◆ Dataset entries ◆
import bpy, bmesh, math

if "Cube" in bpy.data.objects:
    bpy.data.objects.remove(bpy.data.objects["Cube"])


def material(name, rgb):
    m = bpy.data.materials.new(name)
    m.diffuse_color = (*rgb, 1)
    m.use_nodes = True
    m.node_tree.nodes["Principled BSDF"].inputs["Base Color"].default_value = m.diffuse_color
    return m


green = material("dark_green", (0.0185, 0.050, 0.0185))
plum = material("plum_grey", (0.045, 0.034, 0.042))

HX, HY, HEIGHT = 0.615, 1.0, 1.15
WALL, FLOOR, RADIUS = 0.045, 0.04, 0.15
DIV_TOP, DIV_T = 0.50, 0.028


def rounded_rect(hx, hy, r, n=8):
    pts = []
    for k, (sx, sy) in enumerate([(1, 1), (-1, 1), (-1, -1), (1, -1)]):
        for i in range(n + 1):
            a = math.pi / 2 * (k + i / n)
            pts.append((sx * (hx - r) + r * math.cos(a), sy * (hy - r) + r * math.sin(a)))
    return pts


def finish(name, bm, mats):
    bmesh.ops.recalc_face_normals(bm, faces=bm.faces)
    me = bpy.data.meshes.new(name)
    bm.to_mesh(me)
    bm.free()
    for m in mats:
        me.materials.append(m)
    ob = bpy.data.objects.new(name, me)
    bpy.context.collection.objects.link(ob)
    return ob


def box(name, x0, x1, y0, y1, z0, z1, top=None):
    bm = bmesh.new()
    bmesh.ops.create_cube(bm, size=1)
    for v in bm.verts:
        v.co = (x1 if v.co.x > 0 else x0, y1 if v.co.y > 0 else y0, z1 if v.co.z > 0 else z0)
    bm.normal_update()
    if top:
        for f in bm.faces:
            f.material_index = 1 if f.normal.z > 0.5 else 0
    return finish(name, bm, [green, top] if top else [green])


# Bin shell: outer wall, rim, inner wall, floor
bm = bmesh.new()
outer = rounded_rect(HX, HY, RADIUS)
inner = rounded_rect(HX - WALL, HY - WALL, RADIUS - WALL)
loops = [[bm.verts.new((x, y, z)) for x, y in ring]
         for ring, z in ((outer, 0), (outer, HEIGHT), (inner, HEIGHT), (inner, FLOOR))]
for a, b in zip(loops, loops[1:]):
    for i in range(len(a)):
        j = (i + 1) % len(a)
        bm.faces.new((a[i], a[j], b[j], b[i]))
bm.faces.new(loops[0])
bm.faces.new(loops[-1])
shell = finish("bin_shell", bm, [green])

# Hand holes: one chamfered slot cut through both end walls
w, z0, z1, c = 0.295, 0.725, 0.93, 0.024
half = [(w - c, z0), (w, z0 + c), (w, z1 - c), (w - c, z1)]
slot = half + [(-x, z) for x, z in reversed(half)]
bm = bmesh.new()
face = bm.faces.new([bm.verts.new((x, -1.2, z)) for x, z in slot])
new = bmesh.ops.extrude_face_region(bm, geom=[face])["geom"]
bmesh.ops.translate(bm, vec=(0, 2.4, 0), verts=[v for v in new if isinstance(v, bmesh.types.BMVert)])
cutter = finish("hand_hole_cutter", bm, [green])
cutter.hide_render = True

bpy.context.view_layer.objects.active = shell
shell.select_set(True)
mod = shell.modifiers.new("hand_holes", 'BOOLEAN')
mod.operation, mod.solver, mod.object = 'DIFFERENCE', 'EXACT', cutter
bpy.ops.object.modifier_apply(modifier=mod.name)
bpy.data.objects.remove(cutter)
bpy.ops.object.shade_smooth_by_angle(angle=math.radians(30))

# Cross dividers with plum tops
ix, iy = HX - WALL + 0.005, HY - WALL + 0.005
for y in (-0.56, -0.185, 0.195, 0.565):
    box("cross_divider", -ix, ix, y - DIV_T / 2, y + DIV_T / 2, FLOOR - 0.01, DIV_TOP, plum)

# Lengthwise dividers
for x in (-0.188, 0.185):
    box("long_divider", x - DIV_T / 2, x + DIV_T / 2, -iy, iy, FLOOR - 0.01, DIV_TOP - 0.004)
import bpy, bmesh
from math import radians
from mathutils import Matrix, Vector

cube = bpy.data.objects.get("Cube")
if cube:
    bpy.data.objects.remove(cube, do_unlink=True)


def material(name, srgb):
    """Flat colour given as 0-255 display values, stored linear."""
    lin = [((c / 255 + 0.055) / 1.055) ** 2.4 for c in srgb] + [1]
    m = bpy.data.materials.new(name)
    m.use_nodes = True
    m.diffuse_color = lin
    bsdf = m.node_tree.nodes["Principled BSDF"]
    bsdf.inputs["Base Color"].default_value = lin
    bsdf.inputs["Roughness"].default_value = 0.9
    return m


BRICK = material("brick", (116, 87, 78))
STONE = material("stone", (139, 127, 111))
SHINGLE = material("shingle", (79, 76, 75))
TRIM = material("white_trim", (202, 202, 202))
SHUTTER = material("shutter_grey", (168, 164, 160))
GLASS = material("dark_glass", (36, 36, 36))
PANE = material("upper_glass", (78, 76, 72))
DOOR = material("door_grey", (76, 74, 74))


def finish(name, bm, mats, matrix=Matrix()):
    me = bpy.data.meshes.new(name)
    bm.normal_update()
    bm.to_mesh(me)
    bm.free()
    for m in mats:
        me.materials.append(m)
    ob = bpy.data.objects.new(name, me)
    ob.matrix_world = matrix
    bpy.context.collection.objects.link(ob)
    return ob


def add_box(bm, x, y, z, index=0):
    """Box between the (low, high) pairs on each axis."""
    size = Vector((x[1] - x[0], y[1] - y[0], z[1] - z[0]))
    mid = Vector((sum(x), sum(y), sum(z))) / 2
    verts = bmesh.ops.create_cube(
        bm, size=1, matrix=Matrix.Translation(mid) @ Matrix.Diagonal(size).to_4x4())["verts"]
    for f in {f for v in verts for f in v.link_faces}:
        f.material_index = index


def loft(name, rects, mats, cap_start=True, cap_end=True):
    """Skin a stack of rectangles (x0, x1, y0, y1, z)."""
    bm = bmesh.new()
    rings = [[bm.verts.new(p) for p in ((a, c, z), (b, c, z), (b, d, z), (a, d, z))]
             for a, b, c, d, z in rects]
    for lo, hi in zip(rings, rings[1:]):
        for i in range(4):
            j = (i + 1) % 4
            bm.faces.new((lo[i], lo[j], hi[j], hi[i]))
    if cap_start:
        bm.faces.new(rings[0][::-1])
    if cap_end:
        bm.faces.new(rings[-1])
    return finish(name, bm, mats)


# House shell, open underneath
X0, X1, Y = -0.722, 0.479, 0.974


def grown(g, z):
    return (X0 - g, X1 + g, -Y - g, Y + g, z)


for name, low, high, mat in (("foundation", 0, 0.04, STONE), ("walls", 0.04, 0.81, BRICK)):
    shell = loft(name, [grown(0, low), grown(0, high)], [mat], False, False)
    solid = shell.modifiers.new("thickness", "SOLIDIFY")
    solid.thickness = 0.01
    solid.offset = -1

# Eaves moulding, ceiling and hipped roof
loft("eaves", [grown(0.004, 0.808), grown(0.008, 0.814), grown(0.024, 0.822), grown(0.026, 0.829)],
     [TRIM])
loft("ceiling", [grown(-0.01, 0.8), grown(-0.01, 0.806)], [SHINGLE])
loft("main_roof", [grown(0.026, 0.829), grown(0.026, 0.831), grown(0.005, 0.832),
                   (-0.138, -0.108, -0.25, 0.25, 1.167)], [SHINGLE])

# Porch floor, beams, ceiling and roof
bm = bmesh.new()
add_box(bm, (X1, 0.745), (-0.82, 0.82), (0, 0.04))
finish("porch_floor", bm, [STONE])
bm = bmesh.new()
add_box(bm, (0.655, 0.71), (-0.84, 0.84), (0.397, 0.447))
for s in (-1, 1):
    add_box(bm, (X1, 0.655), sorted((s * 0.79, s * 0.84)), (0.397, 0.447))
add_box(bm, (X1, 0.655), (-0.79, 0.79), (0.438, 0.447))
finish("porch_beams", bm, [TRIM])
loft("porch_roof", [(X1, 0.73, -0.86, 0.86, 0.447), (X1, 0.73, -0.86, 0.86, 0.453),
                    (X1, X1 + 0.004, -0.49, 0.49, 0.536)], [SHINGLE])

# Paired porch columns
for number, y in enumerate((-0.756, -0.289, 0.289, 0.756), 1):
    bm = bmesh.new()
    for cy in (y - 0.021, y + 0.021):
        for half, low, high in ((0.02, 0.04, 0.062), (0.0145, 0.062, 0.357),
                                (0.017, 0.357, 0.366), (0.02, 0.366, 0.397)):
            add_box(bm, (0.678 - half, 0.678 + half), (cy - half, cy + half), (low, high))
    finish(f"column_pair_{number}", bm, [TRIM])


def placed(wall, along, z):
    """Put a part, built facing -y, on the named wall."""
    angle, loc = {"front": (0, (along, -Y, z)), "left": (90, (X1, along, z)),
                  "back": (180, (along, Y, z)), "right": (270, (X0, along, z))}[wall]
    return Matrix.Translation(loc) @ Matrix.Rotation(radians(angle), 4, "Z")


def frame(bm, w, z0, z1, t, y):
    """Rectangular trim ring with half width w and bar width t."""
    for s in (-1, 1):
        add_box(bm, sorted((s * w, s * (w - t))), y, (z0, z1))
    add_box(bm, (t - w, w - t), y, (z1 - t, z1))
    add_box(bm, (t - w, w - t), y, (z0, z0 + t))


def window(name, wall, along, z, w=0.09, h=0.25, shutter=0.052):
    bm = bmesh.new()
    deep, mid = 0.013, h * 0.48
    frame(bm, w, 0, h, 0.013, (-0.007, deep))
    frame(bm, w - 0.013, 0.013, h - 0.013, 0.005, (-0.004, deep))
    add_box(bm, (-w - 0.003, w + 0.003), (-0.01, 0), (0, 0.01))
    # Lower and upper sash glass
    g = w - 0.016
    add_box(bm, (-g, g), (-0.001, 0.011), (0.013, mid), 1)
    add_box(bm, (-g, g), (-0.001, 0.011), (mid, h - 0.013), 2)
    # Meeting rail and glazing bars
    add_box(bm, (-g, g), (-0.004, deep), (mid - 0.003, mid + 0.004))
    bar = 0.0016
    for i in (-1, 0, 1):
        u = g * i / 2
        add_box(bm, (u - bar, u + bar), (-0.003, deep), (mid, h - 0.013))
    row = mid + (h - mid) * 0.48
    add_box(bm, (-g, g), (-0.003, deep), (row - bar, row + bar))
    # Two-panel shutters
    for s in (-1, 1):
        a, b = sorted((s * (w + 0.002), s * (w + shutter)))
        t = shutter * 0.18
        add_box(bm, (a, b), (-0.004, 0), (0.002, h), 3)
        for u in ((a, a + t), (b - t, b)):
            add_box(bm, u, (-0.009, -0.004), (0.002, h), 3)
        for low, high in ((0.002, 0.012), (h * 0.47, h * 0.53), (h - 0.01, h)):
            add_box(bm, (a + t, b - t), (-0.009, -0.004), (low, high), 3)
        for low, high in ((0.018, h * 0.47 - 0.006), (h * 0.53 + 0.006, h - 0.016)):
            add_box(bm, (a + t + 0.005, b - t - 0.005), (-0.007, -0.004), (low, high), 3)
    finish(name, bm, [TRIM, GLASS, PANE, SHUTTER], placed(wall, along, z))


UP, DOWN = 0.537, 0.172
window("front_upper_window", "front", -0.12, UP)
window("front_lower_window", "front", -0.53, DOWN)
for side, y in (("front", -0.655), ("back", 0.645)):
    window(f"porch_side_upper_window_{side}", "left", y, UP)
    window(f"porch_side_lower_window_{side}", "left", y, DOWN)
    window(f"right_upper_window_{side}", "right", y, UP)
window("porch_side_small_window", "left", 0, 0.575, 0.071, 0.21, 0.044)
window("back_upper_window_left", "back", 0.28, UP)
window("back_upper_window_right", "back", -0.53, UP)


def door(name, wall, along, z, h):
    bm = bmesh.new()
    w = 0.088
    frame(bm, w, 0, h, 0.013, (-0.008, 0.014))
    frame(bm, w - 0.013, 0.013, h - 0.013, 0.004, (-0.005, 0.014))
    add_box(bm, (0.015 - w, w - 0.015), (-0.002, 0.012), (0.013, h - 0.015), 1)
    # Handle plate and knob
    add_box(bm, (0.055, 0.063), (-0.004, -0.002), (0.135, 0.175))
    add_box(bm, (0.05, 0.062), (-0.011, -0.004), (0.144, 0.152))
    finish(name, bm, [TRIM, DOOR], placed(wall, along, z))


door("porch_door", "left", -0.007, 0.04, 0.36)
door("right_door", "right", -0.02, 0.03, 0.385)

◆ How to complete this task ◆
Gather up every line in the data above that contains the word "half", copying each one.

◆ Response ◆
half = [(w - c, z0), (w, z0 + c), (w, z1 - c), (w - c, z1)]
slot = half + [(-x, z) for x, z in reversed(half)]
        for half, low, high in ((0.02, 0.04, 0.062), (0.0145, 0.062, 0.357),
            add_box(bm, (0.678 - half, 0.678 + half), (cy - half, cy + half), (low, high))
    """Rectangular trim ring with half width w and bar width t."""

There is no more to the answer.